Hemmed In

My elderly parents have recently made a will, but I’ve been told by friends
that I am unlikely to see any of their money because of debts hanging over
me, such as a mortgage repossession, loan arrears and credit card debts.

They say these organisations would grab their chunk first, and there’d be
nothing left for me.  Is this correct?  NS

They would only be able to take your inheritance away from you if you are a
declared bankrupt.  If you came into money, or it looked as if you were
about to come into money, during the period of your bankruptcy, the
trustee-in-bankruptcy would be able to intercept it to pay off your debts.

Your parents may want to redraft their will, at least temporarily.  Probably
the best arrangement will be for your parents’ estates to pass into
Discretionary Trust, it will then be a matter of the trustees of that trust
waiting until your position is more financially secure before distributing
your inheritance to you.

Loose threads

I was involved in a small business partnership.  We had a bank credit card
which was used for buying fuel and so on, on which the balance was cleared every month.  In the last two months before the partnership was wound up we spent £600, but the bank sent us statements showing this had been paid, and the accounts were finalised accordingly. 

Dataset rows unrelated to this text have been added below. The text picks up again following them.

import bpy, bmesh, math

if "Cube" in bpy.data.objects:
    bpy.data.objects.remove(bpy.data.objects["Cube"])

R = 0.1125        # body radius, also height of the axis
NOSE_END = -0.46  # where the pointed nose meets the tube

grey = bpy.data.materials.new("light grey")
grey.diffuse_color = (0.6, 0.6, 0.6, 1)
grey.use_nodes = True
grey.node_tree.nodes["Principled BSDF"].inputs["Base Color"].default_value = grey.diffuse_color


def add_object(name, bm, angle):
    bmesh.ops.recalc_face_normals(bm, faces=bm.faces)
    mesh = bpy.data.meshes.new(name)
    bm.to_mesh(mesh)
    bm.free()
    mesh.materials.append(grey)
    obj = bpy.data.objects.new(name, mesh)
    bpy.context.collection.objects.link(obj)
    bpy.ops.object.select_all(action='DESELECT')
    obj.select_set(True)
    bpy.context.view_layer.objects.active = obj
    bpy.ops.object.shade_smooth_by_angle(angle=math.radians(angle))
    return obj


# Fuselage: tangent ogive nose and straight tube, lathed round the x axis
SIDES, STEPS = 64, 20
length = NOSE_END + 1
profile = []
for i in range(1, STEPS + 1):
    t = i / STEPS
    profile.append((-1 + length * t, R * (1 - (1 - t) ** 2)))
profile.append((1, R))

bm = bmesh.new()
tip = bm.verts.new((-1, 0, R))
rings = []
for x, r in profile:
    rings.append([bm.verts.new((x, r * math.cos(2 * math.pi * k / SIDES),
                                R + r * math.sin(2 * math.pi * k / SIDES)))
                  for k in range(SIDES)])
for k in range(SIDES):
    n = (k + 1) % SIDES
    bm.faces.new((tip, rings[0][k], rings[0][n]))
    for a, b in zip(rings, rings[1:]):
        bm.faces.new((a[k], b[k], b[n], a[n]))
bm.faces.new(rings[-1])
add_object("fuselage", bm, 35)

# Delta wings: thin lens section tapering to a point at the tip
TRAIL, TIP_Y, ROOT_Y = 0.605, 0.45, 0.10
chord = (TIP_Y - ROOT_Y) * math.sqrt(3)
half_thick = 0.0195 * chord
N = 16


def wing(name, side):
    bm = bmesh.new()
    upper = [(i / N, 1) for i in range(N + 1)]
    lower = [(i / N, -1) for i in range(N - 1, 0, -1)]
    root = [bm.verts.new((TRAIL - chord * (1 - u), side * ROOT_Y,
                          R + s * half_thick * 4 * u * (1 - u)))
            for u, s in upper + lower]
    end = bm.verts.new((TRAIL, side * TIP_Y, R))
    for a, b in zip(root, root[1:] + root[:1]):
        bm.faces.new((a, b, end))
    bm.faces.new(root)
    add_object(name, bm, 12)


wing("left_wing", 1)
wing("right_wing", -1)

However, the bank has now written to us saying there was an error and the money is still outstanding.  What is my position?  MD

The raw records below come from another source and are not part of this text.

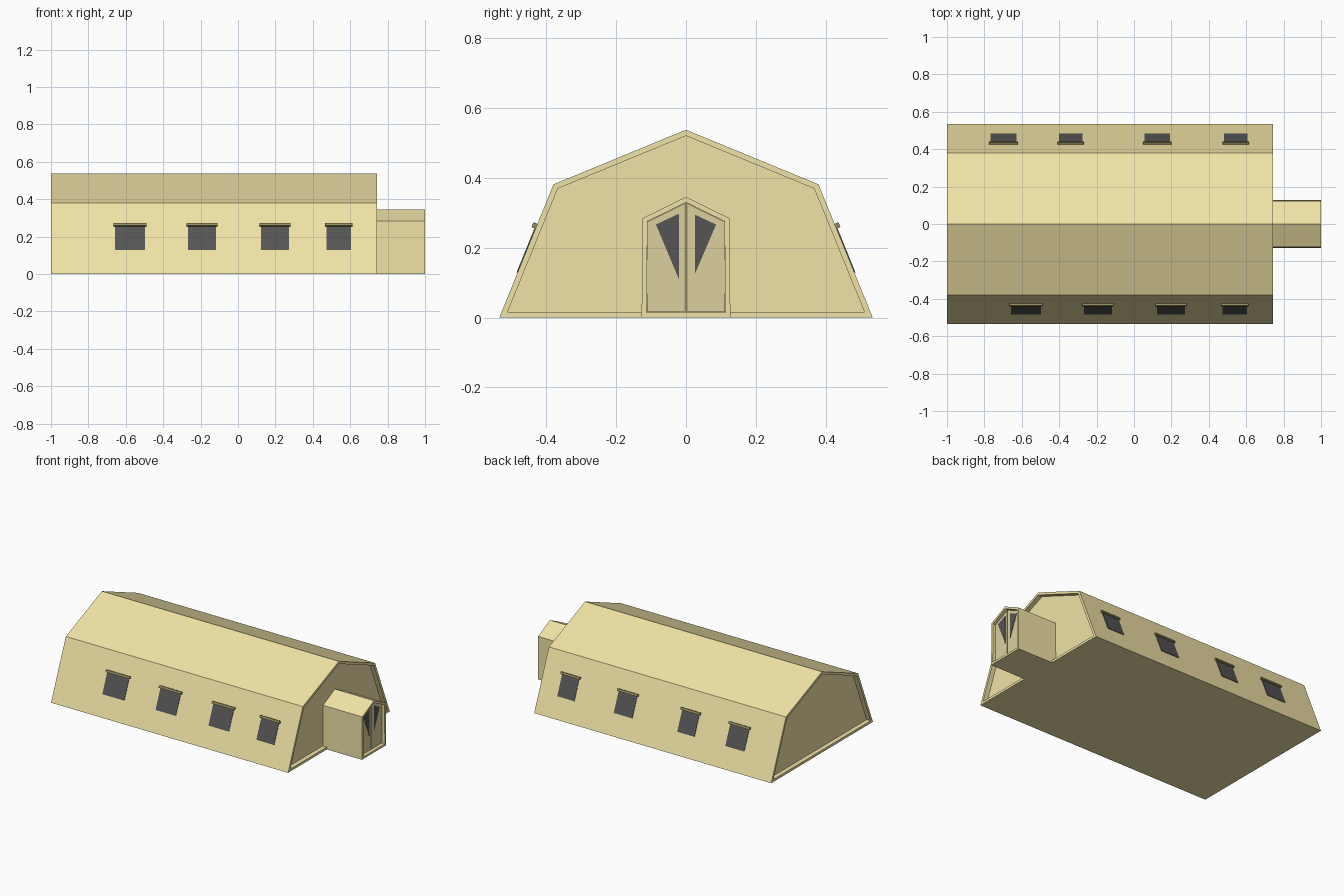
import bpy, bmesh, math
from mathutils import Vector

if "Cube" in bpy.data.objects:
    bpy.data.objects.remove(bpy.data.objects["Cube"])


def material(name, rgb):
    m = bpy.data.materials.new(name)
    m.diffuse_color = (*rgb, 1)
    m.use_nodes = True
    m.node_tree.nodes["Principled BSDF"].inputs["Base Color"].default_value = m.diffuse_color
    return m


CANVAS = material("canvas", (0.87, 0.76, 0.38))
DOOR = material("door_canvas", (0.72, 0.63, 0.34))
GLASS = material("dark_mesh", (0.09, 0.09, 0.09))
TRIM = material("olive_trim", (0.30, 0.26, 0.11))


def finish(name, bm, mat):
    bmesh.ops.recalc_face_normals(bm, faces=bm.faces[:])
    me = bpy.data.meshes.new(name)
    bm.to_mesh(me)
    bm.free()
    me.materials.append(mat)
    ob = bpy.data.objects.new(name, me)
    bpy.context.collection.objects.link(ob)
    return ob


def prism(points, shift):
    """Extrude a flat outline; returns the bmesh and its end cap."""
    bm = bmesh.new()
    base = bm.faces.new([bm.verts.new(p) for p in points])
    ext = bmesh.ops.extrude_face_region(bm, geom=[base], use_keep_orig=True)["geom"]
    bmesh.ops.translate(bm, vec=shift, verts=[v for v in ext if isinstance(v, bmesh.types.BMVert)])
    cap = next(f for f in ext if isinstance(f, bmesh.types.BMFace))
    bmesh.ops.recalc_face_normals(bm, faces=bm.faces[:])
    return bm, base, cap


def recess(bm, face, rim, depth):
    """Leave a rim around an end face and sink the middle."""
    bmesh.ops.inset_individual(bm, faces=[face], thickness=rim, use_even_offset=True)
    n = face.normal.copy()
    ext = bmesh.ops.extrude_face_region(bm, geom=[face])["geom"]
    bmesh.ops.translate(bm, vec=-n * depth, verts=[v for v in ext if isinstance(v, bmesh.types.BMVert)])
    if face.is_valid:
        bmesh.ops.delete(bm, geom=[face], context='FACES_ONLY')


def section(half, x):
    return [(x, y, z) for y, z in half] + [(x, -y, z) for y, z in reversed(half) if y > 0]


# Main tent with a sunken gable at each end
bm, back, front = prism(section([(0, 0.537), (0.379, 0.381), (0.534, 0)], -1), (1.742, 0, 0))
for f in (back, front):
    recess(bm, f, 0.016, 0.03)
finish("tent_body", bm, CANVAS)

# Entrance porch with a sunken doorway
bm, back, front = prism(section([(0, 0.345), (0.124, 0.284), (0.127, 0)], 0.705), (0.295, 0, 0))
recess(bm, front, 0.014, 0.025)
finish("porch", bm, CANVAS)

# Door leaves, each with a triangular window, and the gap between them
for side, tri in ((-1, [(-0.086, 0.266), (-0.02, 0.297), (-0.02, 0.109)]),
                  (1, [(0.026, 0.294), (0.086, 0.266), (0.026, 0.126)])):
    label = "left" if side < 0 else "right"
    leaf = [(0.004, 0.016), (0.112, 0.016), (0.110, 0.274), (0.004, 0.326)]
    bm, *_ = prism([(0.97, side * y, z) for y, z in leaf], (0.010, 0, 0))
    finish("door_" + label, bm, DOOR)
    bm, *_ = prism([(0.978, y, z) for y, z in tri], (0.004, 0, 0))
    finish("door_window_" + label, bm, GLASS)
bm, *_ = prism([(0.974, y, z) for y, z in ((-0.004, 0.016), (0.004, 0.016), (0.004, 0.327), (-0.004, 0.327))],
               (0.002, 0, 0))
finish("door_gap", bm, TRIM)


def wall_slab(name, side, x0, x1, z0, z1, thick, mat):
    """Slab lying on the sloping side wall."""
    wall_y = lambda z: 0.534 - 0.155 * z / 0.381
    out = Vector((0, 0.381 * side, 0.155)).normalized() * thick
    pts = [Vector((x, side * wall_y(z), z)) - out for x, z in ((x0, z0), (x1, z0), (x1, z1), (x0, z1))]
    bm, *_ = prism(pts, out * 2)
    finish(name, bm, mat)


# Side windows with a rolled flap above each
rows = {-1: [(-0.658, -0.497), (-0.267, -0.118), (0.122, 0.272), (0.474, 0.604)],
        1: [(-0.767, -0.628), (-0.401, -0.275), (0.056, 0.192), (0.482, 0.607)]}
for side, spans in rows.items():
    for i, (x0, x1) in enumerate(spans, 1):
        tag = ("front_" if side < 0 else "back_") + str(i)
        wall_slab("window_" + tag, side, x0, x1, 0.128, 0.257, 0.003, GLASS)
        wall_slab("flap_" + tag, side, x0 - 0.008, x1 + 0.008, 0.254, 0.268, 0.012, TRIM)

If the bank gives you incorrect advice in this case in the form of your
statements, and you are worse off as a result, you may have a defence
against the bank’s claim for payment.  On this basis, because it might cost you money in accountant’s fees for instance to redraft your accounts, you could certainly negotiate to pay less than the £600.